Auto mechanics have come a long way from the days when they were called "grease monkeys." Automotive technician careers today require careful training, and some mechanics command respectable salaries. Automotive vocational programs often provide a combination of classroom knowledge and hands-on experience working on all aspects of cars and light trucks, from the steering to the exhaust systems. According to the Bureau of Labor Statistics (BLS.gov), automotive mechanic career prospects are excellent for those with formal post-secondary training.
Career snapshot: What auto technicians do
Auto mechanics, also known as service technicians, inspect, maintain and repair a wide variety of cars and light trucks. They have to know how to use diagnostic equipment and how to maintain detailed checklists for ensuring all the important parts of a vehicle are examined.
When problems arise, the mechanic needs to know how to repair or replace vital parts of a vehicle, from brake pads to timing belts.
Much of their work is on common mechanical parts of a vehicle, including the transmission, drive train and engines, but increasingly those who have chosen automotive technician careers are called on to diagnose and repair electrical components.
Computers are playing an increasing role in the operation of modern vehicles, and an automotive mechanic career means technicians need to understand the complex electronic systems that run steering, sensors and components essential for operating a car or light truck.
Where automotive careers get started
Auto technician careers are available in a wide array of commercial and government operations. Some examples include:
- Automobile dealerships
- Government and municipal agencies that operate motor pools
- Private garages and repair shops
- Franchise oil-change establishments
- Specialty repair shops that focus on such things as clutches, transmissions, radiators, brakes, tires, air conditioning or exhaust systems
|Career||Projected Number of New Jobs||Projected Job Growth Rate|
|Automotive Service Technicians and Mechanics||39,100||5.3|
Auto technician careers outlook
The demand for auto mechanics is expected to remain steady at 9 percent growth from 2012 to 2022, according to the BLS. The demand for entry-level technicians is expected to be especially strong because the number of vehicles on the road is increasing. Technicians with advanced training in hybrid fuel or computer systems from a post-secondary training program are also expected to be in high demand.
The annual salary for an auto mechanic is highest for those who work for the government. The BLS found that auto dealers also pay more than automotive repair facilities, gas stations, or parts and accessory stores. According to the BLS, the national median annual wage for auto service technicians and mechanics was $36,710 as of May 2013, while the lowest 10 percent earned up to $20,920 and the highest 10 percent earned at least $61,210.
Most auto technician careers are with auto dealers and automotive repair shops. The third-largest employer of auto mechanics is automotive parts, tires and accessory stores. Local governments hire a small percentage of auto technicians.
Training needed for an automotive mechanic career

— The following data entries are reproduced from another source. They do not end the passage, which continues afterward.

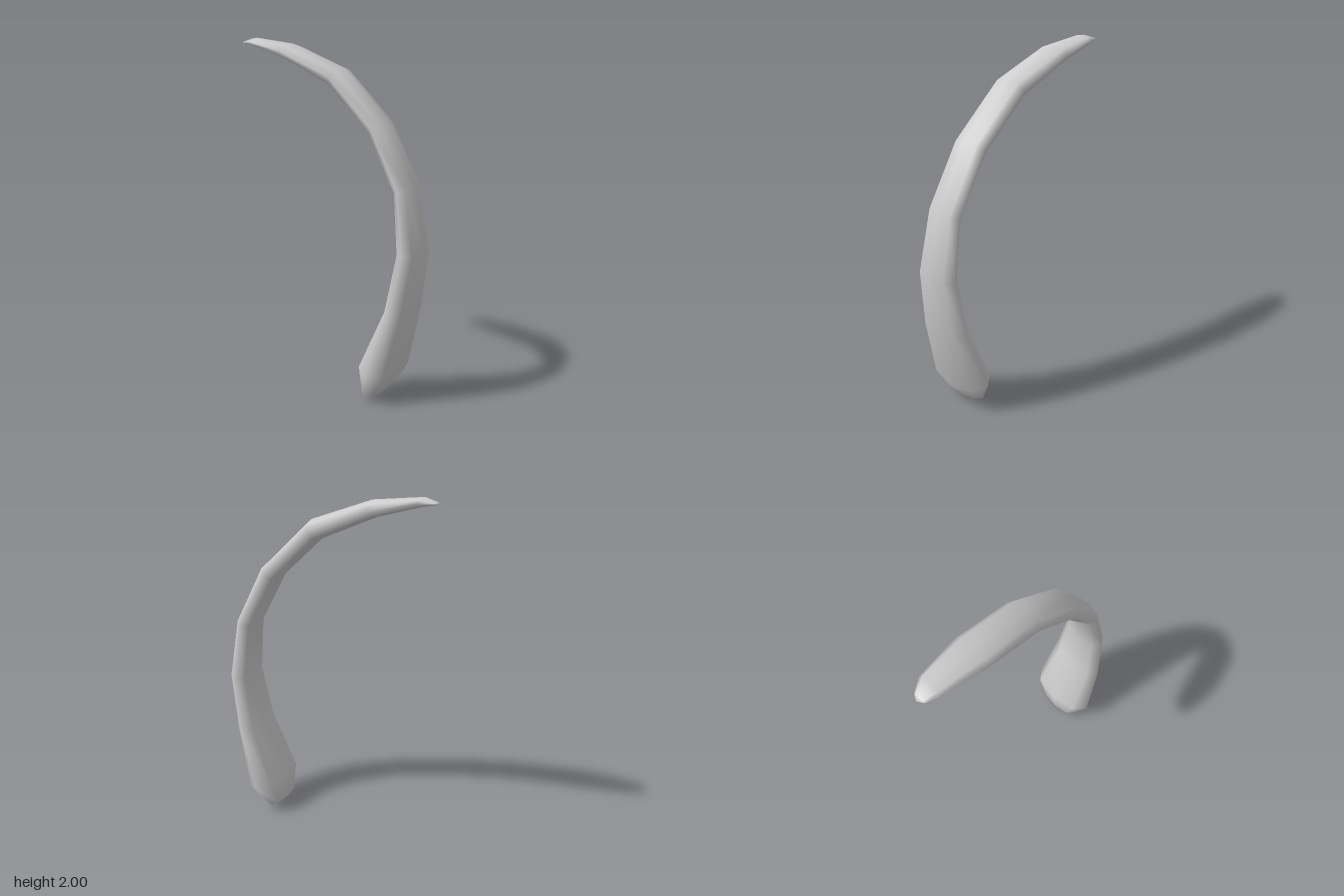
import * as THREE from 'three';

// Cross-sections from base to tip: centre x, y, z, half width, half thickness
const SECTIONS = [
  [0.315, 0.035, 0.085, 0.13, 0.05],
  [0.365, 0.18, 0.085, 0.21, 0.11],
  [0.475, 0.53, 0.115, 0.17, 0.07],
  [0.525, 0.86, 0.12, 0.135, 0.067],
  [0.48, 1.2, 0.095, 0.115, 0.053],
  [0.315, 1.52, 0.035, 0.11, 0.058],
  [0.05, 1.785, -0.05, 0.107, 0.058],
  [-0.27, 1.923, -0.142, 0.105, 0.045],
  [-0.51, 1.976, -0.215, 0.07, 0.024],
  [-0.58, 1.973, -0.23, 0.035, 0.006],
];
const BASE_POLE = [0.325, 0.0, 0.075];
const TIP_POLE = [-0.6, 1.972, -0.235];
const SIDES = 8;

// Flattened oval sections lofted along the curve, closed by a fan at each end
function loft() {
  const across = new THREE.Vector3(0.28, 0, -0.96).normalize();
  const centres = SECTIONS.map(([x, y, z]) => new THREE.Vector3(x, y, z));
  const last = SECTIONS.length - 1;
  const positions = [];
  const index = [];

  SECTIONS.forEach(([, , , width, thickness], i) => {
    const tangent = centres[Math.min(i + 1, last)].clone().sub(centres[Math.max(i - 1, 0)]);
    const outward = across.clone().cross(tangent).normalize();
    for (let j = 0; j < SIDES; j++) {
      const a = (j / SIDES) * Math.PI * 2;
      const p = centres[i].clone()
        .addScaledVector(outward, Math.cos(a) * thickness)
        .addScaledVector(across, Math.sin(a) * width);
      positions.push(p.x, Math.max(p.y, 0.005), p.z);
    }
  });

  const basePole = SECTIONS.length * SIDES;
  const tipPole = basePole + 1;
  positions.push(...BASE_POLE, ...TIP_POLE);

  for (let j = 0; j < SIDES; j++) {
    const k = (j + 1) % SIDES;
    for (let i = 0; i < last; i++) {
      const a = i * SIDES + j;
      const b = i * SIDES + k;
      index.push(a, b, a + SIDES, b, b + SIDES, a + SIDES);
    }
    index.push(basePole, k, j);
    index.push(tipPole, last * SIDES + j, last * SIDES + k);
  }

  const geometry = new THREE.BufferGeometry();
  geometry.setAttribute('position', new THREE.Float32BufferAttribute(positions, 3));
  geometry.setIndex(index);
  geometry.computeVertexNormals();
  return geometry;
}

export function createModel() {
  const group = new THREE.Group();
  group.name = 'curvedRib';

  const grey = new THREE.MeshStandardMaterial({ color: 0xcccccc });
  grey.name = 'lightGrey';

  const rib = new THREE.Mesh(loft(), grey);
  rib.name = 'rib';
  group.add(rib);
  return group;
}
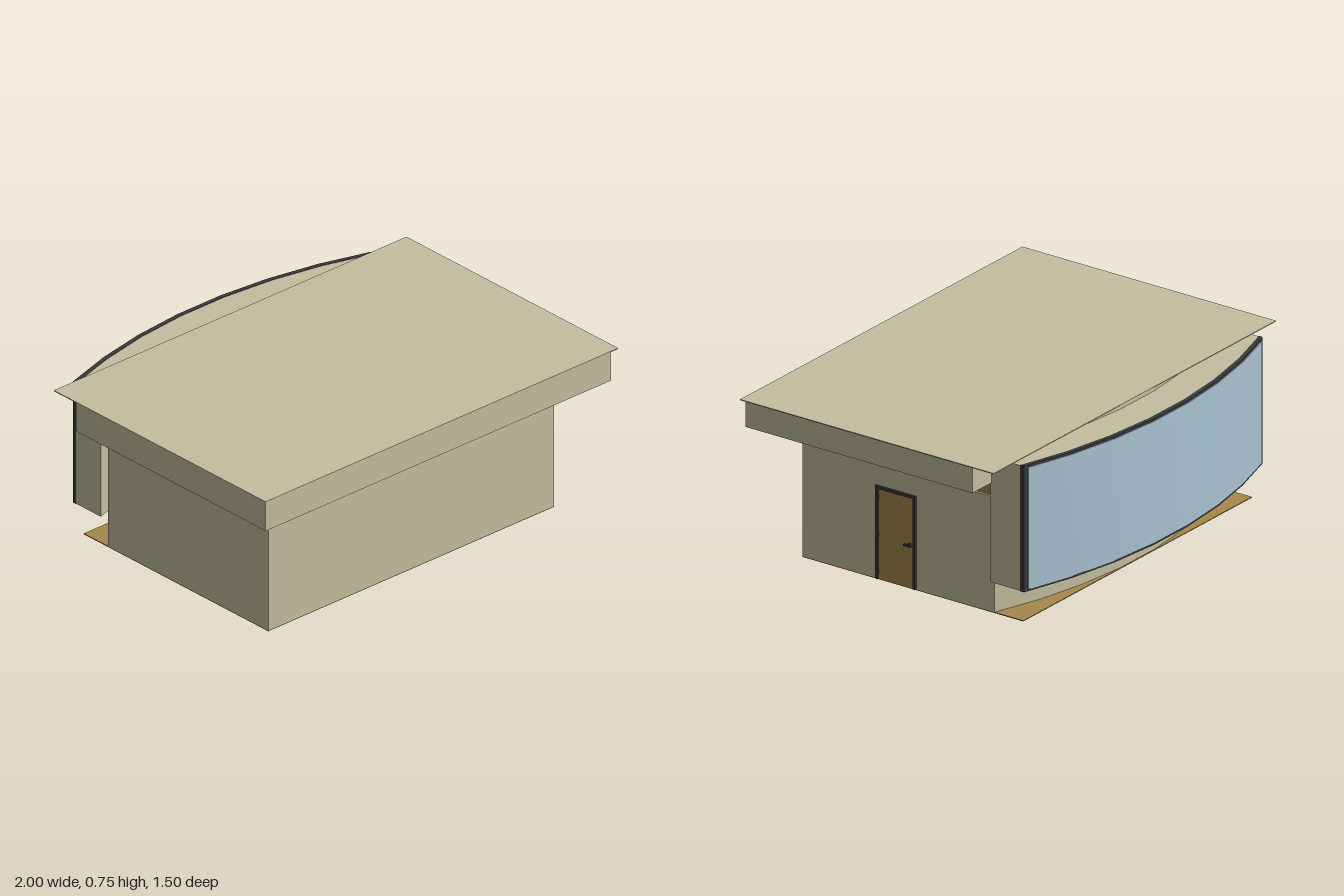
import * as THREE from 'three';
import { toCreasedNormals } from 'three/addons/utils/BufferGeometryUtils.js';

const CX = -0.02; // centre line of the walls
const mat = (color) => new THREE.MeshStandardMaterial({ color, side: THREE.DoubleSide });

export function createModel() {
  const group = new THREE.Group();
  const plaster = mat(0xc4bf9f), wood = mat(0xa6894c), dark = mat(0x3a3a3e), glass = mat(0xa9c2d1);

  const add = (name, geometry, material) => {
    const mesh = new THREE.Mesh(geometry, material);
    mesh.name = name;
    group.add(mesh);
    return mesh;
  };

  // Box given by its limits on each axis
  const box = (name, material, x0, x1, y0, y1, z0, z1) => {
    const mesh = add(name, new THREE.BoxGeometry(x1 - x0, y1 - y0, z1 - z0), material);
    mesh.position.set((x0 + x1) / 2, (y0 + y1) / 2, (z0 + z1) / 2);
    return mesh;
  };

  // Floor plan of [x, z] points raised from y0 to y1
  const slab = (name, material, plan, y0, y1) => {
    const shape = new THREE.Shape(plan.map(([x, z]) => new THREE.Vector2(x, -z)));
    const geometry = new THREE.ExtrudeGeometry(shape, { depth: y1 - y0, bevelEnabled: false });
    geometry.rotateX(-Math.PI / 2).translate(0, y0, 0);
    return add(name, toCreasedNormals(geometry, 0.5), material);
  };

  // Shallow circular arc bowing to the back, seven straight segments
  const arc = (half, zEnd, zMid) => {
    const sag = zEnd - zMid;
    const r = (half * half + sag * sag) / (2 * sag);
    const a = Math.asin(half / r);
    return Array.from({ length: 8 }, (_, i) => {
      const t = a * (i / 3.5 - 1);
      return [CX + r * Math.sin(t), zMid + r - r * Math.cos(t)];
    });
  };
  const band = (outer, inner) => [...outer, ...inner.slice().reverse()];

  // Wall ring open to the back
  const ring = (half, front, back, t) => [
    [CX - half, back], [CX - half, front], [CX + half, front], [CX + half, back],
    [CX + half - t, back], [CX + half - t, front - t], [CX - half + t, front - t], [CX - half + t, back],
  ];

  // Floor, walls and the recessed wooden strip below the roof
  box('floor', wood, -0.83, 0.79, 0, 0.004, -0.57, 0.58);
  slab('walls', plaster, ring(0.81, 0.58, -0.42, 0.03), 0.004, 0.53);
  slab('clerestoryBand', wood, ring(0.8, 0.57, -0.415, 0.02), 0.53, 0.61);
  slab('curvedBackWall', plaster,
    band(arc(0.81, -0.42, -0.57), arc(0.81, -0.405, -0.555)), 0.004, 0.747);

  // Roof sheet with a hollow fascia hanging below it
  box('roof', plaster, -1, 1, 0.746, 0.75, -0.57, 0.75);
  box('frontFascia', plaster, -1, 0.96, 0.61, 0.746, 0.746, 0.75);
  for (const [side, edge, wall] of [[1, 0.96, 0.79], [-1, -1, -0.83]]) {
    const inner = edge - side * 0.004;
    box('sideFascia', plaster, Math.min(edge, inner), Math.max(edge, inner), 0.61, 0.746, -0.43, 0.746);
    box('fasciaReturn', plaster, Math.min(inner, wall), Math.max(inner, wall), 0.61, 0.746, -0.43, -0.426);
  }

  // Curved window bay at the back
  slab('windowBay', plaster,
    band(arc(0.845, -0.58, -0.725), arc(0.845, -0.425, -0.568)), 0.155, 0.728);
  slab('windowFrame', dark,
    band(arc(0.845, -0.6, -0.745), arc(0.845, -0.58, -0.725)), 0.153, 0.73);
  slab('windowGlass', glass,
    band(arc(0.828, -0.61, -0.749), arc(0.828, -0.59, -0.73)), 0.163, 0.72);

  // Door with frame, hinges and lever handle
  for (const [z0, z1] of [[0.18, 0.195], [-0.015, -0.002]])
    box('doorPost', dark, 0.785, 0.8, 0.004, 0.43, z0, z1);
  box('doorHead', dark, 0.785, 0.8, 0.417, 0.43, -0.002, 0.18);
  box('door', wood, 0.78, 0.794, 0.006, 0.417, -0.002, 0.18);
  for (const y of [0.04, 0.21, 0.38])
    box('hinge', dark, 0.79, 0.802, y - 0.012, y + 0.012, 0.178, 0.186);
  const rose = add('handleRose', new THREE.CylinderGeometry(0.01, 0.01, 0.008, 16), dark);
  rose.rotation.z = Math.PI / 2;
  rose.position.set(0.797, 0.2, 0.016);
  box('handleLever', dark, 0.8, 0.81, 0.196, 0.203, 0.012, 0.042);

  return group;
}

Prospective auto technicians should have a high school education, but many mechanics increase their hiring potential and wages by getting additional vocational or post-secondary training, reports the BLS. Some mechanics get a two-year degree while completing on-the-job training. Additionally, mechanics can earn certifications in eight different areas in order to become a Master Automobile Technician.